The 1.2-litre three-cylinder turbocharged petrol engine offers 128hp and can manage up to 45.6mpg in combined driving. It gets from 0-62mph in 10.4 seconds. Both performance and fuel economy are about on par with entry-level options found in the Peugeot 3008, Kia Sportage and Nissan Qashqai. The automatic gearbox is similarly quick, but overall fuel economy drops a bit to 44.1mpg.
The 1.5-litre turbocharged engine is a little coarser, but offers the same 128hp and a bit more torque which helps during overtaking. It will do up to 53.3mpg and manages to complete the 0-62mph sprint in 12.3-seconds.
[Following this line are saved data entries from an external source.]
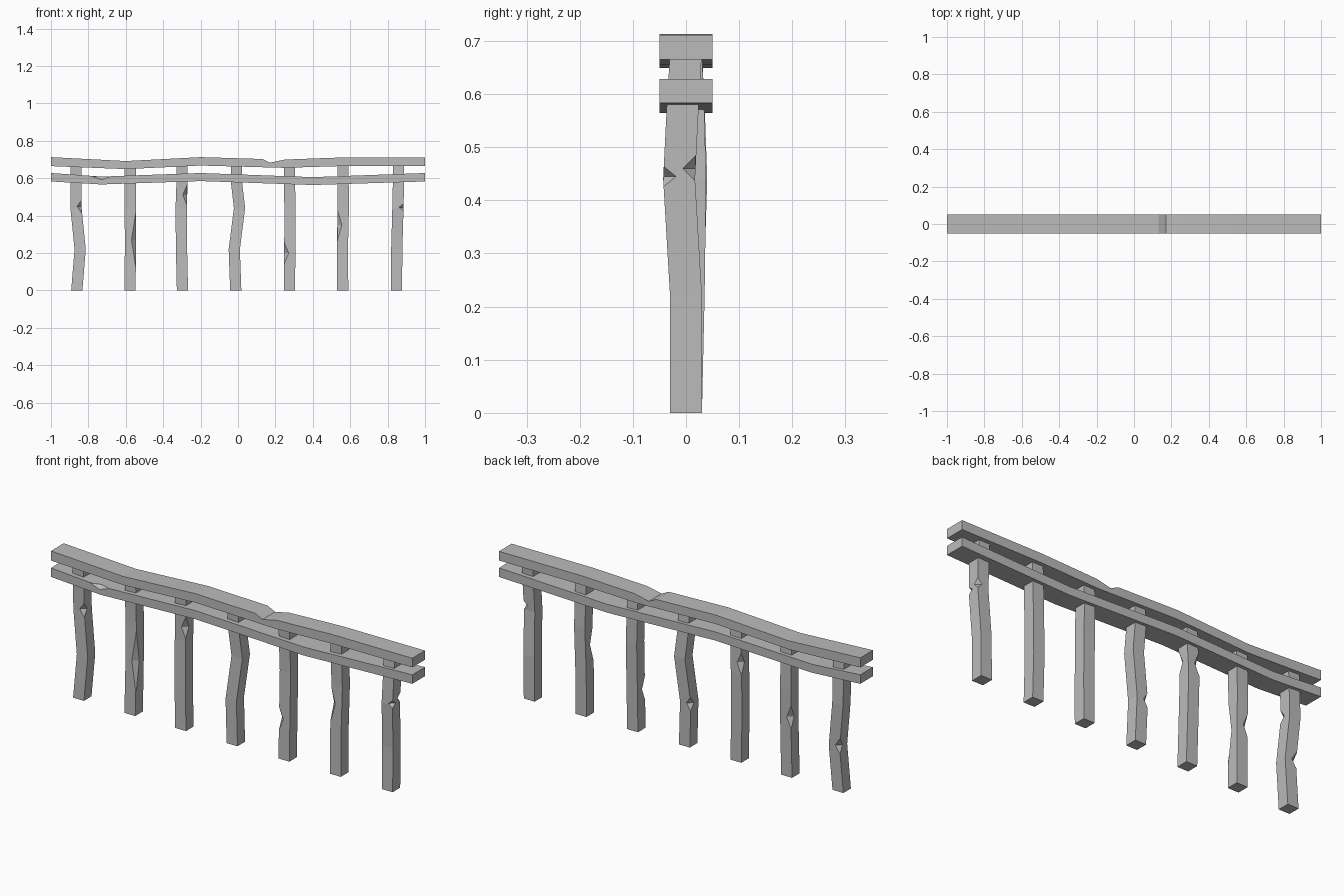
import bpy, bmesh
from mathutils import Vector

if "Cube" in bpy.data.objects:
    bpy.data.objects.remove(bpy.data.objects["Cube"], do_unlink=True)

wood = bpy.data.materials.new("weathered grey")
wood.use_nodes = True
GREY = (0.5, 0.5, 0.5, 1)
wood.diffuse_color = GREY
wood.node_tree.nodes["Principled BSDF"].inputs["Base Color"].default_value = GREY


def add_object(name, bm):
    bmesh.ops.recalc_face_normals(bm, faces=bm.faces)
    mesh = bpy.data.meshes.new(name)
    bm.to_mesh(mesh)
    bm.free()
    mesh.materials.append(wood)
    obj = bpy.data.objects.new(name, mesh)
    bpy.context.collection.objects.link(obj)
    return obj


def loft(name, rings):
    """Skin a row of four-cornered rings and cap both ends."""
    bm = bmesh.new()
    loops = [[bm.verts.new(p) for p in ring] for ring in rings]
    for a, b in zip(loops, loops[1:]):
        for i in range(4):
            j = (i + 1) % 4
            bm.faces.new((a[i], a[j], b[j], b[i]))
    bm.faces.new(loops[0])
    bm.faces.new(loops[-1])
    return add_object(name, bm)


def chip(obj, centre, size):
    """Cut a diamond-shaped nick out of an edge."""
    bm = bmesh.new()
    for axis in range(3):
        for sign in (-1, 1):
            tip = Vector(centre)
            tip[axis] += sign * size[axis]
            bm.verts.new(tip)
    bmesh.ops.convex_hull(bm, input=bm.verts)
    cutter = add_object("chip_cutter", bm)
    cutter.hide_render = True
    mod = obj.modifiers.new("chip", "BOOLEAN")
    mod.operation = "DIFFERENCE"
    mod.solver = "EXACT"
    mod.object = cutter
    bpy.context.view_layer.objects.active = obj
    bpy.ops.object.modifier_apply(modifier=mod.name)
    bpy.data.objects.remove(cutter, do_unlink=True)


# Rails: (x, underside, top) along the length
def rail(name, stations):
    y = 0.05
    return loft(name, [[(x, -y, lo), (x, y, lo), (x, y, hi), (x, -y, hi)]
                       for x, lo, hi in stations])


rail("upper_rail", [(-1, .665, .713), (-.6, .649, .692), (-.2, .668, .713),
                    (.13, .659, .703), (.17, .657, .683), (.25, .656, .7),
                    (.55, .665, .711), (1, .665, .711)])
lower = rail("lower_rail", [(-1, .583, .628), (-.73, .567, .609), (-.2, .585, .628),
                            (.4, .564, .606), (1, .583, .628)])
chip(lower, (-.73, -.05, .61), (.05, .02, .018))

# Posts: base x, sideways and depth bends at the heights, and edge chips
HEIGHTS = (0, .22, .44, .58, .68)
HALF = 0.03
posts = [
    (-.862, (0, .018, -.004, -.004), (0, .004, .008, .004),
     [(1, -1, .45, .035), (-1, 1, .23, .04)]),
    (-.578, (0, .003, .002, .002), (0, .003, .006, .003),
     [(1, -1, .27, .17), (-1, 1, .3, .06)]),
    (-.297, (0, -.005, -.007, -.002), (0, .002, .007, .004),
     [(1, -1, .51, .06), (-1, 1, .5, .06)]),
    (-.012, (0, -.008, .02, .004), (0, .003, .01, .005),
     [(-1, 1, .22, .04)]),
    (.275, (0, .002, .003, 0), (0, .002, .006, .004),
     [(-1, -1, .2, .06)]),
    (.56, (0, -.002, .003, .002), (0, .005, .008, .004),
     [(-1, -1, .35, .09)]),
    (.847, (0, .002, .008, .011), (0, 0, -.013, -.006),
     [(1, -1, .445, .02), (1, 1, .46, .025)]),
]


def bend_at(bends, z):
    for (z0, z1), (b0, b1) in zip(zip(HEIGHTS, HEIGHTS[1:]), zip(bends, bends[1:])):
        if z <= z1:
            return b0 + (b1 - b0) * (z - z0) / (z1 - z0)


for n, (x, side, depth, chips) in enumerate(posts, 1):
    side, depth = side + (side[-1],), depth + (0,)
    corners = ((-HALF, -HALF), (HALF, -HALF), (HALF, HALF), (-HALF, HALF))
    post = loft(f"post_{n}", [[(x + sx + cx, sy + cy, z) for cx, cy in corners]
                              for z, sx, sy in zip(HEIGHTS, side, depth)])
    for dx, dy, z, h in chips:
        spot = (x + bend_at(side, z) + dx * HALF, bend_at(depth, z) + dy * HALF, z)
        chip(post, spot, (.024, .024, h))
That’s not particularly quick, and most alternatives have more powerful diesel options that are slightly less frugal but faster.
The range-topper is the 222hp plug-in hybrid. It uses a 1.6-litre turbocharged petrol engine and electric motor which makes it the quickest here, with an 8.9-second 0-62mph time, and a official fuel economy of 192mpg. You can travel up to 39 miles using electric power alone, so if your daily commute is less than that figure you could avoid filling up with petrol until you need to go on a longer trip. The 13.2 kWh battery pack will charge from 0-100% in just 3 hours and 45 minutes using a 7kW home wallbox.
Peugeot has a similar engine in its 3008, with predictably comparable performance and economy. The VW Tiguan TSI eHybrid has 245hp, which makes it quicker still but slightly less efficient overall.
The Vauxhall Grandland was tested by Euro NCAP in 2017, it scored a full five-star rating with 84% for adult occupant safety and 87% for child occupants. The updated model has since received more safety features as standard, although the test itself has also become more stringent.
Either way, the Grandland remains a safe mid-sized SUV and comes standard with hill start assist, automatic emergency braking, rear view parking camera, cruise control, lane departure warning and lane keep assist. Adaptive cruise control and forward collision alert becomes standard on the GS trim, while the Ultimate trim gets front and rear parking sensors, advanced park assist and side blind spot alert.
The Grandland (known as the Grandland X before the mid-life update) has performed well in owner surveys, no doubt benefiting from the joint development of this SUV with Peugeot. The engines and build quality were considered particularly good, which bodes well for those looking for a used Grandland.
There have been a number of recalls for the Grandland, these have ranged from issues like incorrectly fastened seat belts to diesel particulate filter problems and incorrectly tightened shock absorbers and brake calipers.
The Vauxhall Grandland comes with a three-year/60,000-mile warranty, which is rather average compared to the five- and seven-year warranties offered by Hyundai and Kia respectively. An extended warranty is available at a price, though.
The hybrid components of the plug-in hybrid model are covered for eight-years/100,000-miles. Petrol engines require servicing every year or 12,500-miles, while the diesels need a service every 20,000-miles or annually.
Configure your own Grandland on carwow
Save on average £5,642 off RRP
*Please contact the dealer for a personalised quote, including terms and conditions. Quote is subject to dealer requirements, including status and availability. Illustrations are based on personal contract hire, 9 month upfront fee, 48 month term and 8000 miles annually, VAT included.